Non-Compete Covenant & Trade Secret

Cohen & Grigsby’s Non-Compete Covenant and Trade Secret attorneys provide representation to companies and individuals involved in disputes concerning the hiring of competitor’s employees and the protection, use and ownership of competitive intelligence.

Our litigators have experience in both the prosecution and defense of litigation matters arising between business rivals in jurisdictions throughout the U.S., including claims involving the violation of restrictive covenants, misappropriation of trade secrets, theft of electronic data, and breach of fiduciary duty. Our attorneys have represented clients in a wide variety of industries, ranging from start-up software companies to Fortune 500 manufacturing corporations.

We also frequently counsel clients on methods of protecting their competitive intelligence, eliminating or limiting potential liability when hiring their competitors’ employees, and negotiating creative and practical resolutions of disputes as an alternative to litigation where appropriate.

Select Recent Representative Cases
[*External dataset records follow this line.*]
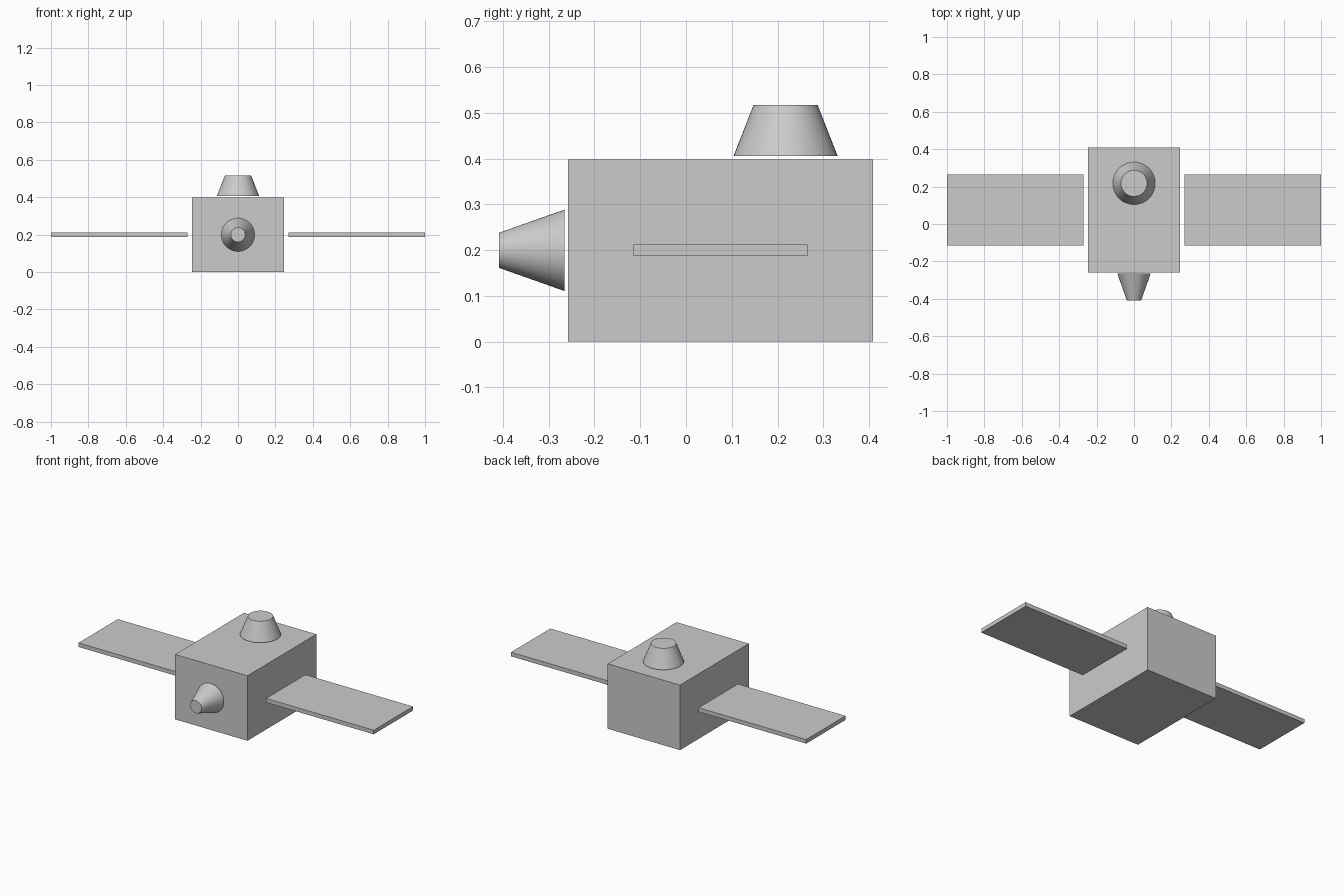
import bpy
from math import pi

if "Cube" in bpy.data.objects:
    bpy.data.objects.remove(bpy.data.objects["Cube"])


def box(name, x, y, z):
    """Box from (min, max) ranges on each axis."""
    ranges = (x, y, z)
    bpy.ops.mesh.primitive_cube_add(size=1)
    ob = bpy.context.object
    ob.name = name
    ob.location = [(a + b) / 2 for a, b in ranges]
    ob.scale = [b - a for a, b in ranges]
    bpy.ops.object.transform_apply(location=False, rotation=False, scale=True)
    return ob


def tapered_cone(name, r_base, r_tip, length, centre, tilt=0):
    """Truncated, capped cone with smooth sides and sharp rims."""
    bpy.ops.mesh.primitive_cone_add(vertices=48, radius1=r_base, radius2=r_tip,
                                    depth=length, location=centre,
                                    rotation=(tilt, 0, 0))
    ob = bpy.context.object
    ob.name = name
    bpy.ops.object.shade_smooth_by_angle(angle=pi / 6)
    return ob


# Main box body
box("body", (-0.245, 0.245), (-0.258, 0.408), (0, 0.398))

# Thin side panels, floating just clear of the body
for side, x in (("left", (-1, -0.271)), ("right", (0.271, 1))):
    box(side + "_panel", x, (-0.115, 0.265), (0.187, 0.212))

# Front cone, narrowing towards -y
tapered_cone("front_cone", 0.089, 0.0385, 0.143, (0, -0.3365, 0.1995), pi / 2)

# Top cone, narrowing upwards
tapered_cone("top_cone", 0.1135, 0.07, 0.111, (0, 0.2175, 0.4615))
  • When a key executive of one of our corporate clients resigned to accept a job as the top executive of the company’s largest competitor in violation of a non-compete agreement, we immediately initiated litigation that resulted in the entry of a consent order preventing the defendant from pursuing employment within our client’s industry for 18 months.
  • Our clients, founders of a start-up software development company, were sued by a large publicly held corporation that claimed that our clients had misappropriated the idea for their software and were violating non-competition covenants entered into while they were employees of the plaintiff. We successfully defended a preliminary injunction motion that would have shut down our clients’ business and later won a judgment against the plaintiff for conversion of funds belonging to our clients.
  • Two employees of a computer staffing and consulting client left to form a competing business, violating their non-compete agreements and taking with them confidential commercial information. We obtained a preliminary injunction, upheld on appeal, restricting the defendants’ activities.
  • The district sales manager of a manufacturing client resigned to work for a competitor and immediately began soliciting our client’s customers in the Western United States. We brought suit against the former manager and his new employer and obtained a favorable settlement that protected our client’s commercial interests.